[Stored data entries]
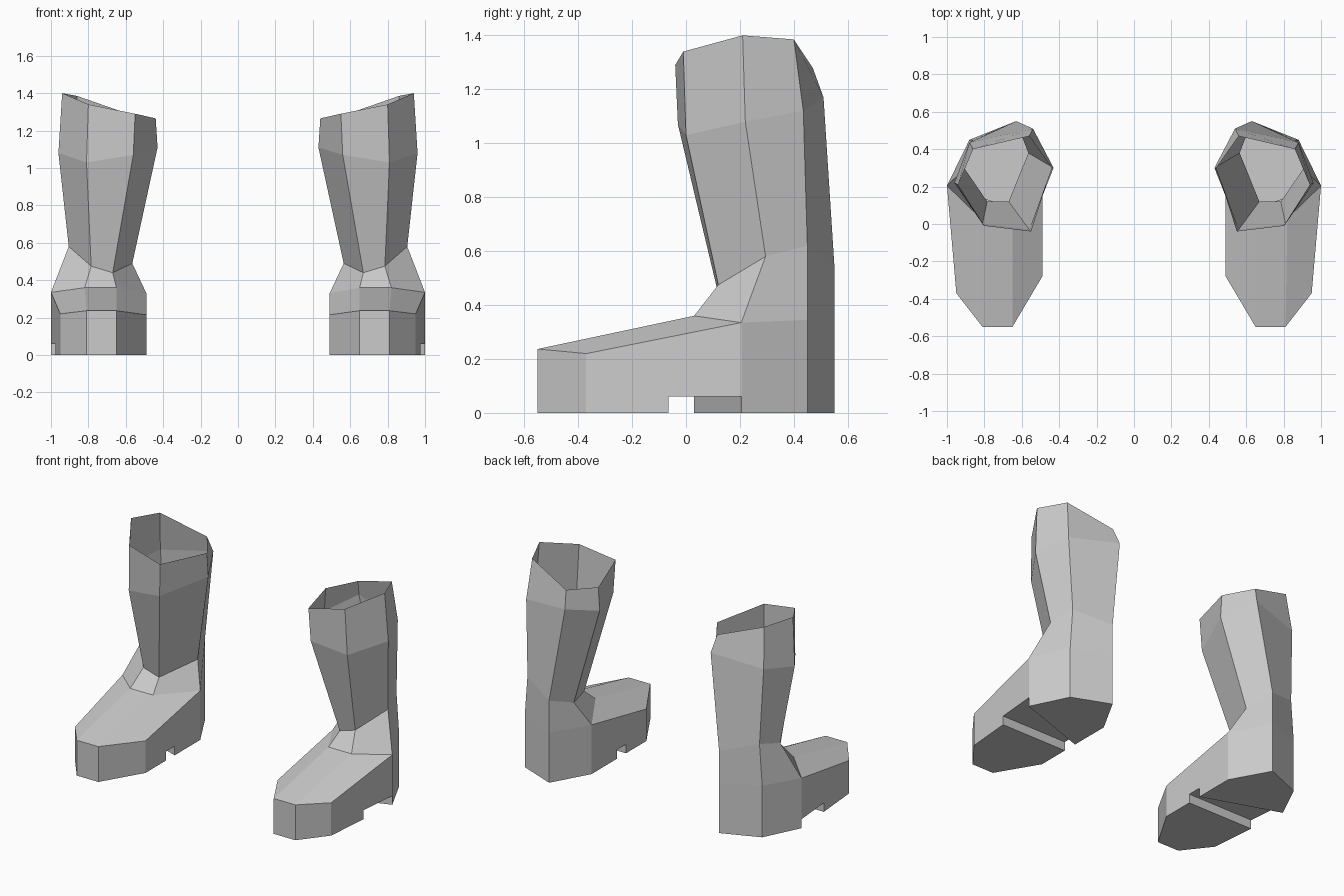
import bpy, bmesh

if "Cube" in bpy.data.objects:
    bpy.data.objects.remove(bpy.data.objects["Cube"])

# Leg rings from top to foot: front-inner, front-outer, outer, back-outer, back-inner, inner
TOP = [(.55, -.04, 1.29), (.80, -.01, 1.34), (.94, .21, 1.40),
       (.86, .40, 1.385), (.56, .47, 1.28), (.44, .30, 1.265)]
CALF = [(.56, -.03, 1.07), (.81, 0, 1.03), (.96, .22, 1.08),
        (.88, .435, 1.12), (.54, .51, 1.17), (.43, .30, 1.11)]
ANKLE = [(.67, .12, .44), (.785, .12, .475), (.905, .295, .58),
         (.86, .45, .62), (.63, .55, .55), (.565, .38, .49)]
FOOT = [(.65, .03, .36), (.82, .03, .36), (1.0, .205, .335),
        (.88, .45, .345), (.63, .55, .335), (.49, .30, .33)]
# Toe cap upper edge, inner side to outer side
TOE = [(.49, -.28, .215), (.65, -.55, .237), (.81, -.55, .237), (.95, -.37, .22)]
ARCH_Z, SOLE_Y = .06, -.065


def at(p, z):
    return (p[0], p[1], z)


def make_part(name, faces):
    """Weld a list of polygons into one object, mirrored for the pair."""
    bm = bmesh.new()
    for f in faces:
        bm.faces.new([bm.verts.new(p) for p in f])
    bmesh.ops.remove_doubles(bm, verts=bm.verts, dist=1e-4)
    bmesh.ops.recalc_face_normals(bm, faces=bm.faces)
    me = bpy.data.meshes.new(name)
    bm.to_mesh(me)
    bm.free()
    ob = bpy.data.objects.new(name, me)
    bpy.context.collection.objects.link(ob)
    ob.modifiers.new("pair", 'MIRROR')
    return ob


def band(a, b):
    """Quads between two closed rings."""
    n = len(a)
    return [(a[i], a[(i + 1) % n], b[(i + 1) % n], b[i]) for i in range(n)]


def tread(outline):
    """Shallow block below the arch level, open at its top."""
    low = [at(p, 0) for p in outline]
    return band([at(p, ARCH_Z) for p in outline], low) + [low]


faces = []
# Open shaft and ankle flare
faces += band(TOP, CALF) + band(CALF, ANKLE) + band(ANKLE, FOOT)

# Foot upper sloping down to the toe
fi, fo, outer, back_o, back_i, inner = FOOT
faces += [(fi, fo, TOE[2], TOE[1]), (fo, outer, TOE[3], TOE[2]), (inner, fi, TOE[1], TOE[0])]

# Vertical foot walls down to arch level
rim = [outer, back_o, back_i, inner] + TOE
faces += band(rim, [at(p, ARCH_Z) for p in rim])

# Front sole, heel and raised arch between them
sole_in, sole_out = (.49, SOLE_Y, 0), (.9765, SOLE_Y, 0)
heel_in = (.49, .03, 0)
faces += tread([sole_in] + TOE + [sole_out])
faces += tread([outer, back_o, back_i, inner, heel_in])
faces.append([at(p, ARCH_Z) for p in (sole_in, sole_out, outer, heel_in)])

make_part("boots", faces)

#### What is being asked
Copy every line of the data above in which the string "verts" appears.

#### Response area
        bm.faces.new([bm.verts.new(p) for p in f])
    bmesh.ops.remove_doubles(bm, verts=bm.verts, dist=1e-4)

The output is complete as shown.